Rendered images with source text:
..............................

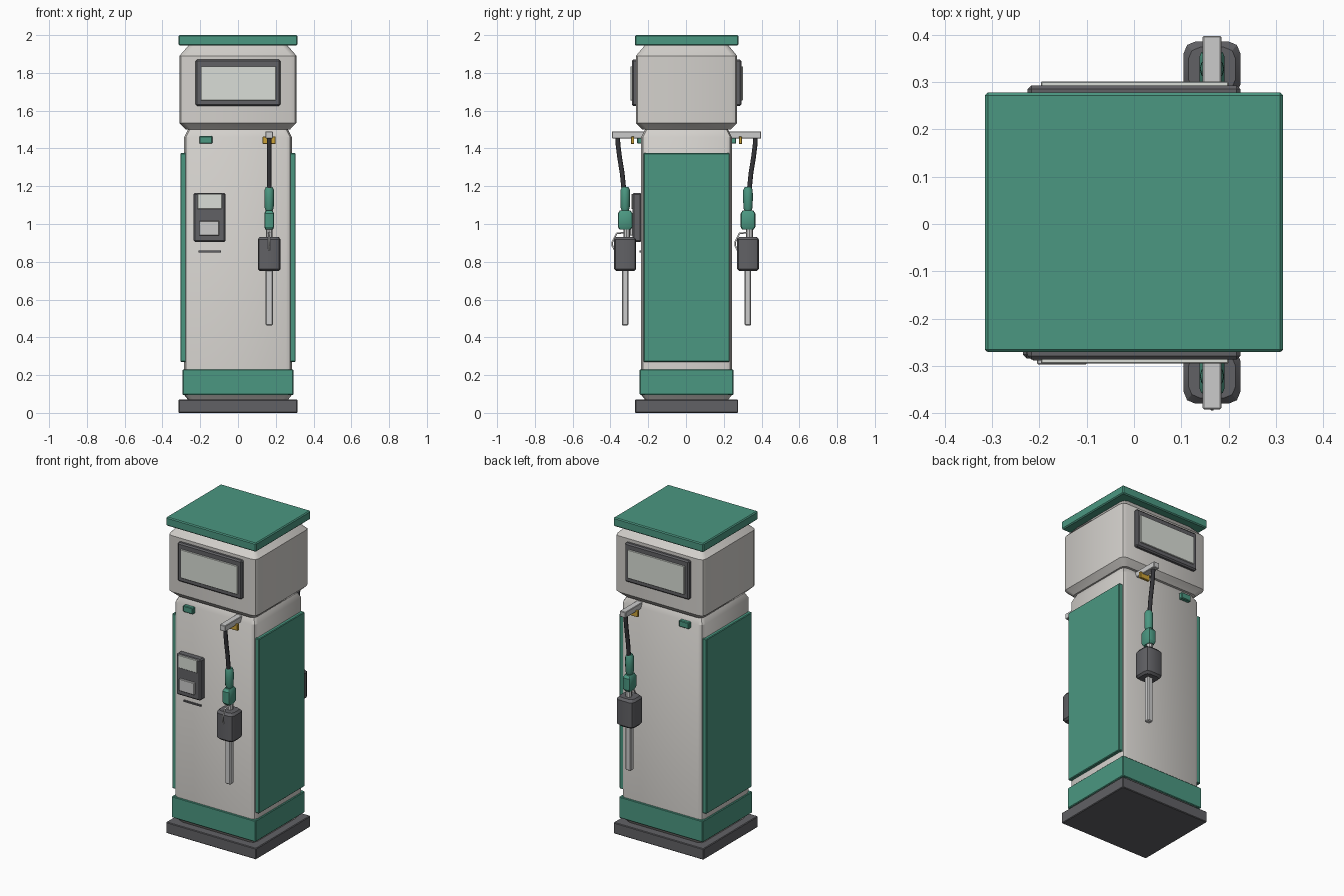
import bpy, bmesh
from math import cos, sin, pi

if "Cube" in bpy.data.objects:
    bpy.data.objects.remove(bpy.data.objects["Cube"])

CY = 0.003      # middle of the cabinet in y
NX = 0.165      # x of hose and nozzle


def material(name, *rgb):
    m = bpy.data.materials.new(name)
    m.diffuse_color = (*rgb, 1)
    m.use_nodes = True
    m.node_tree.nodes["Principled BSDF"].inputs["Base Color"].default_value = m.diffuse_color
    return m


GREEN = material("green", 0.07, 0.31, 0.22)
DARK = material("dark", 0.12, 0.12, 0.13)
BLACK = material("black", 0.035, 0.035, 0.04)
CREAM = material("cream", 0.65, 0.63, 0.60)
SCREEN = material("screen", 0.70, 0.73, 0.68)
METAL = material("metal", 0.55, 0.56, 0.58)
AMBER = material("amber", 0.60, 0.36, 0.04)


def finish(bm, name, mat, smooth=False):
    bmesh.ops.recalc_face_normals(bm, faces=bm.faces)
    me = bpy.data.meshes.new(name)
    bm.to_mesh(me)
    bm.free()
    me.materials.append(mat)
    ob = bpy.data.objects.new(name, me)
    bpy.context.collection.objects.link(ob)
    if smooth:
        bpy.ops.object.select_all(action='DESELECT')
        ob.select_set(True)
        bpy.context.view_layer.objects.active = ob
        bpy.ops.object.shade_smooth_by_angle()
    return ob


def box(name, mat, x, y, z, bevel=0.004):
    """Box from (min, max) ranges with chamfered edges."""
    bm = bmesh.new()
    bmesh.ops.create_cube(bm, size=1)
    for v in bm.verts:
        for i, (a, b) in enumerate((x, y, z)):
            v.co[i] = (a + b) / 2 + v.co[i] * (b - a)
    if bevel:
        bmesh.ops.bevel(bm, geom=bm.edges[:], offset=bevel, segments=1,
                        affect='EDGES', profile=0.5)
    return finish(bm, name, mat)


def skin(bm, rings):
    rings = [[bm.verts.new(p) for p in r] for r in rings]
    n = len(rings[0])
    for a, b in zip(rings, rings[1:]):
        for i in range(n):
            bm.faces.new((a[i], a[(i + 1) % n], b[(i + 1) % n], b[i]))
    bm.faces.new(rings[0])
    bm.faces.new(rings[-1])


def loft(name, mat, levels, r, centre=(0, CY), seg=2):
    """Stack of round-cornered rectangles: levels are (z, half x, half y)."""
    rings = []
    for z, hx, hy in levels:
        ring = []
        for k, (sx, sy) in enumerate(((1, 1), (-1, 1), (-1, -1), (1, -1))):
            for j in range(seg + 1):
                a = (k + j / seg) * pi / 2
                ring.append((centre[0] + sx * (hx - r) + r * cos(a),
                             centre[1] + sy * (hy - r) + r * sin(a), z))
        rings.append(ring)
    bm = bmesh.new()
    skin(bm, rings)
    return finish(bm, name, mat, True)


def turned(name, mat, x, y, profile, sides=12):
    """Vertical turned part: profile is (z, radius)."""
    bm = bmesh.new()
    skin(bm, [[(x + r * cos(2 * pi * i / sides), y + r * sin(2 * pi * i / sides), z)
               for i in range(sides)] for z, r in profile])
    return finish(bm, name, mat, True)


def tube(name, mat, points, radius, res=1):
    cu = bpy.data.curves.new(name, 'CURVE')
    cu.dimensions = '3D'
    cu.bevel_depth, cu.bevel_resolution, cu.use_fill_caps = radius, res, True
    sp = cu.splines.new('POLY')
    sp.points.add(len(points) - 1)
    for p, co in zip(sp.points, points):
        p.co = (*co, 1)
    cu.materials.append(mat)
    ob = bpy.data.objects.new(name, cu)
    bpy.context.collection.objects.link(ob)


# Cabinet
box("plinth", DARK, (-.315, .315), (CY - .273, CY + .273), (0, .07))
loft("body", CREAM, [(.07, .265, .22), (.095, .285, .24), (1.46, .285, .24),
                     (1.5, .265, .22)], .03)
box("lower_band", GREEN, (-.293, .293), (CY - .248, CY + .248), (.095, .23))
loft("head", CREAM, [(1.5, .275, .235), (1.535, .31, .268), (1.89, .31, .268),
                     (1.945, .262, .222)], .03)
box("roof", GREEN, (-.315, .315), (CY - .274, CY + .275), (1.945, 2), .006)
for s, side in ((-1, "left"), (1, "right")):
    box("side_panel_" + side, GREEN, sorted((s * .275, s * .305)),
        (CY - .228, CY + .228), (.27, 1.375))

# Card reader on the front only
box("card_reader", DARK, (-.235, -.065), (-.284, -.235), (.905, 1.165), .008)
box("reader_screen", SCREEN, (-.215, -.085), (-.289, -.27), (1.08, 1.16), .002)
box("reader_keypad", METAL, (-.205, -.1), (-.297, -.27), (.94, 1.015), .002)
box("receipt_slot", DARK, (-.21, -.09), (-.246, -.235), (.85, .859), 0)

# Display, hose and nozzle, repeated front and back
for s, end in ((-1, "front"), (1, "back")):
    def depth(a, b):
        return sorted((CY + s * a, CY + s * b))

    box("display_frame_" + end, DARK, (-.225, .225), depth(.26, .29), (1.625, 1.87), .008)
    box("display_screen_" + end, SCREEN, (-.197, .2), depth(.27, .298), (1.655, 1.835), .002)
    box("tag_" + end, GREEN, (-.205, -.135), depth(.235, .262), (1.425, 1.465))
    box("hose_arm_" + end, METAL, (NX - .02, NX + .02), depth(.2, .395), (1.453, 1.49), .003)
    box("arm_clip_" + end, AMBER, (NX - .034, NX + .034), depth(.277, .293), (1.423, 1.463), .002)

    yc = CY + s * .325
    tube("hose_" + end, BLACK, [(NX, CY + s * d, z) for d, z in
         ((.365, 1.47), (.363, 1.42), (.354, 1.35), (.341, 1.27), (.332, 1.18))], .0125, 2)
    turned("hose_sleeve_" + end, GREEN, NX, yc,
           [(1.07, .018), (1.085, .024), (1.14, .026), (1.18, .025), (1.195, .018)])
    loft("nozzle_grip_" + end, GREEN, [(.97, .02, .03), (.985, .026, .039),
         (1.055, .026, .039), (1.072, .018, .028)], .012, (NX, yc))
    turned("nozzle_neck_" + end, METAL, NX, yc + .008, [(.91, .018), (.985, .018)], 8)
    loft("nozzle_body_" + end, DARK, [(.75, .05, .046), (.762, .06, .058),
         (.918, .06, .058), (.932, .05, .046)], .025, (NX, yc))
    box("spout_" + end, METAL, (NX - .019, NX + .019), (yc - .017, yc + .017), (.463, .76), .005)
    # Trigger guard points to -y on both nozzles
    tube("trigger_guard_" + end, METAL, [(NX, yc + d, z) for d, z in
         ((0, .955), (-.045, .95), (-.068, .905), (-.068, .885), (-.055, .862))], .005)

..............................

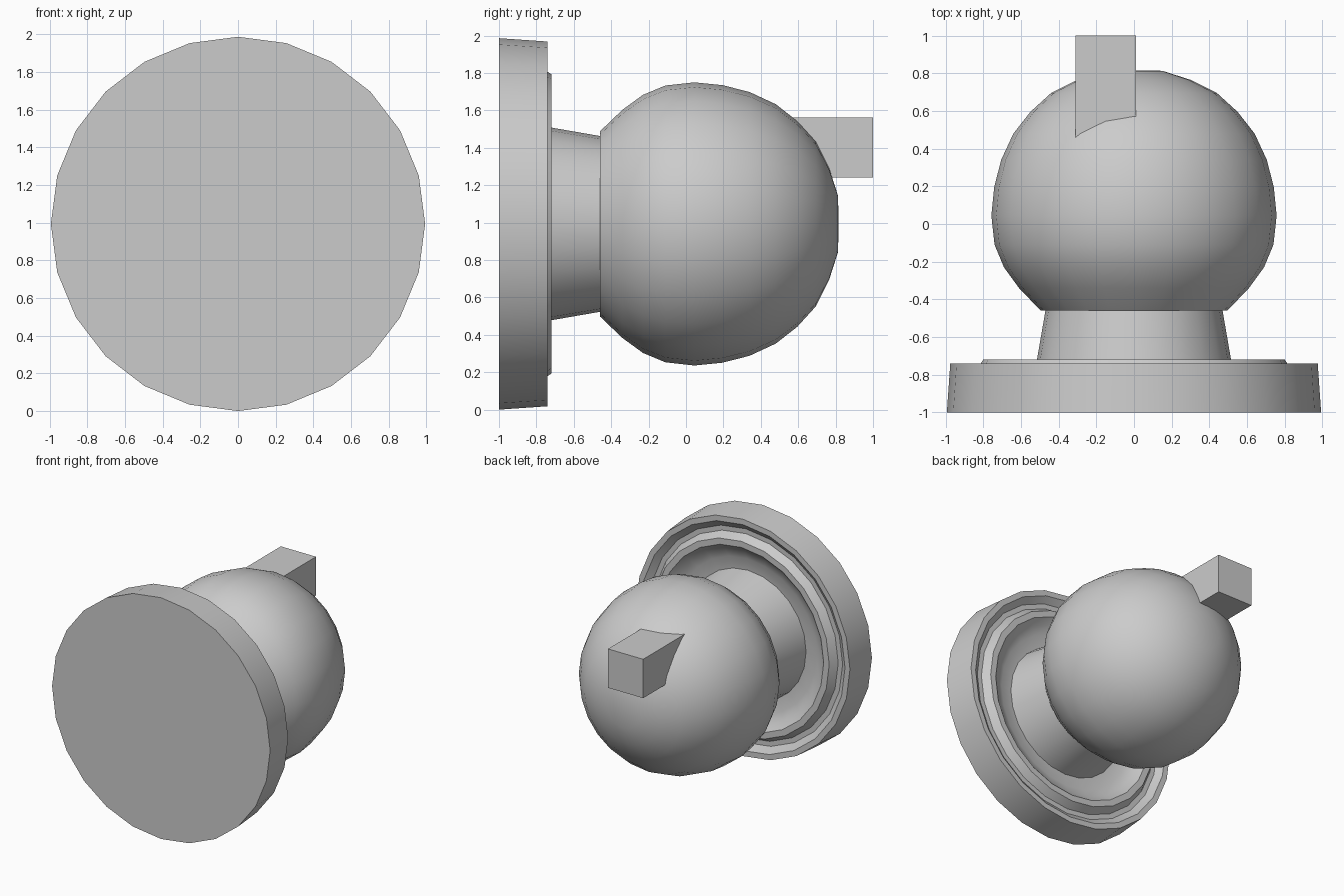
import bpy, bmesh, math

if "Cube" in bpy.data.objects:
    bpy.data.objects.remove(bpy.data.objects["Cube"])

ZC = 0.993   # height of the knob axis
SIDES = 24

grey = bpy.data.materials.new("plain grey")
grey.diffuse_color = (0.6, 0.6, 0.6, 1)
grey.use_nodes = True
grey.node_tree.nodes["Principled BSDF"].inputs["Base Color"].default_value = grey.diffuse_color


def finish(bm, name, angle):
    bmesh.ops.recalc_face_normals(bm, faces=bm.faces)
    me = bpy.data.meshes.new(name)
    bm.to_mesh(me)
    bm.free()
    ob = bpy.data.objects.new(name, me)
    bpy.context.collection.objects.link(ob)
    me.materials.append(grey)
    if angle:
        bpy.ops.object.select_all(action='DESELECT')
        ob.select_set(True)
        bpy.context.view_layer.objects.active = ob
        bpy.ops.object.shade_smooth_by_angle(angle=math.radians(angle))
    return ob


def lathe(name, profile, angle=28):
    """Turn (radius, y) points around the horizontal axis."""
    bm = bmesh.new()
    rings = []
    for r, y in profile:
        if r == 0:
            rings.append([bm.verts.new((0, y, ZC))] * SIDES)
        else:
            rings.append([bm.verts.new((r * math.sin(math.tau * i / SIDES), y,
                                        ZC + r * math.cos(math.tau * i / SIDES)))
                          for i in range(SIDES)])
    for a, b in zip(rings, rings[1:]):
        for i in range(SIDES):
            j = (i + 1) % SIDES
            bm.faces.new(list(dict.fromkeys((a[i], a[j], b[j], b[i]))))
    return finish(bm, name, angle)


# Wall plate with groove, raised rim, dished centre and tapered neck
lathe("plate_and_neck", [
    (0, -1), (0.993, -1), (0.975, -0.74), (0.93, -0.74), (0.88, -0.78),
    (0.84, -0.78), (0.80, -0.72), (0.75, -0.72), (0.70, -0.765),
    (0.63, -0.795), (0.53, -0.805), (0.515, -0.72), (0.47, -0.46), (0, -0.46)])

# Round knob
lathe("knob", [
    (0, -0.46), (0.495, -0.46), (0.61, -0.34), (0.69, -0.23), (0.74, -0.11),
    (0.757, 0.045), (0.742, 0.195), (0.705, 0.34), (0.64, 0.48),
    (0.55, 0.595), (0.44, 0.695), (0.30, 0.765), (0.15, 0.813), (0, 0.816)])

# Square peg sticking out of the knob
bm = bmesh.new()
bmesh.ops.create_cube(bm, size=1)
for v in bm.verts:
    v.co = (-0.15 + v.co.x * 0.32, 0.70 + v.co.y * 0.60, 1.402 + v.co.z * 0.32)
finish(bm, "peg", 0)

..............................

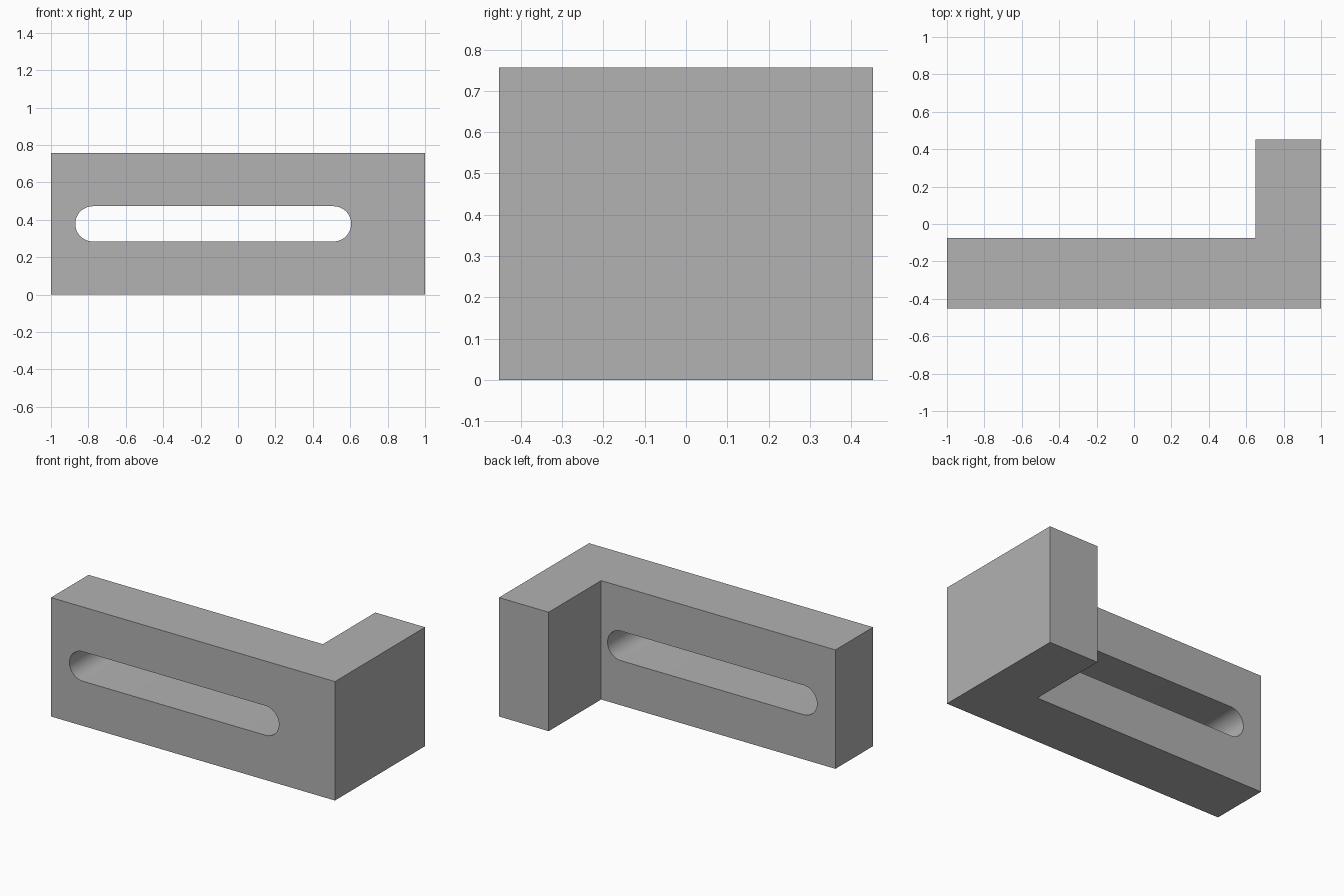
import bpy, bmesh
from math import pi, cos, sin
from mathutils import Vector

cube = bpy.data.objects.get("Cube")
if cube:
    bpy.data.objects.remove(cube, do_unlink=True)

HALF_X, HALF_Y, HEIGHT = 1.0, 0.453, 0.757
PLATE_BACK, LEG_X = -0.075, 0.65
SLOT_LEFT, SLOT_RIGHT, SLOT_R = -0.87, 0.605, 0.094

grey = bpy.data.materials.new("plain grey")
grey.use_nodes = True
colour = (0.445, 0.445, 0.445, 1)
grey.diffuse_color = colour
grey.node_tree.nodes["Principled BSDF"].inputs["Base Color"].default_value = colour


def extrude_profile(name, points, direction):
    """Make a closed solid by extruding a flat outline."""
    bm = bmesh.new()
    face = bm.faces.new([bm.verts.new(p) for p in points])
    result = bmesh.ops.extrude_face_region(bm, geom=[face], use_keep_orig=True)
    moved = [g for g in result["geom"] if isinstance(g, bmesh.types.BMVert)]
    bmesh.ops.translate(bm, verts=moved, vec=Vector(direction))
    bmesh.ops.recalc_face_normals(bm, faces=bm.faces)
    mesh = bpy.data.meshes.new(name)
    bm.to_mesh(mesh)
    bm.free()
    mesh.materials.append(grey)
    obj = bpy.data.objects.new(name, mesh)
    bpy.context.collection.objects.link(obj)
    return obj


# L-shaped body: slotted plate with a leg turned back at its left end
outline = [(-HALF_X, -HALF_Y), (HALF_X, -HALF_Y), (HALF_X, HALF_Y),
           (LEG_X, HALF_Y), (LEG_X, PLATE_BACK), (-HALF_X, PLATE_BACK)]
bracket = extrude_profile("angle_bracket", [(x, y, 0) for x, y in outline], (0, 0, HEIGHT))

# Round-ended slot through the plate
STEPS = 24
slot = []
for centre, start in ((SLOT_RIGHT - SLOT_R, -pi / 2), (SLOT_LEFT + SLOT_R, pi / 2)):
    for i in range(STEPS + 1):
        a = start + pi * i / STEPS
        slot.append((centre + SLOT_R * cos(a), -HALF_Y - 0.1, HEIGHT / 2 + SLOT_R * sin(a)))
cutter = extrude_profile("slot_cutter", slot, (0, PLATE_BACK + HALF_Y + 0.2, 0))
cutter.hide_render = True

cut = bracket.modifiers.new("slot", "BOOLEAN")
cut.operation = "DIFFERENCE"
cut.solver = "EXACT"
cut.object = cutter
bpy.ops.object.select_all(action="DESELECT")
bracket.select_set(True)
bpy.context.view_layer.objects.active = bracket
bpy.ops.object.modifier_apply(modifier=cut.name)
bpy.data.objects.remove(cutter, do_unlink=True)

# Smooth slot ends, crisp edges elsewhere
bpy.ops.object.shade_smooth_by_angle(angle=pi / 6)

..............................

__TASK TO CARRY OUT__.
Wherever the line holding "for s, end in" falls in the entries above, copy exactly from it through the line holding "(1.625, 1.87), .008)", inclusive, and add nothing.

__TASK RESULT__.
for s, end in ((-1, "front"), (1, "back")):
    def depth(a, b):
        return sorted((CY + s * a, CY + s * b))

    box("display_frame_" + end, DARK, (-.225, .225), depth(.26, .29), (1.625, 1.87), .008)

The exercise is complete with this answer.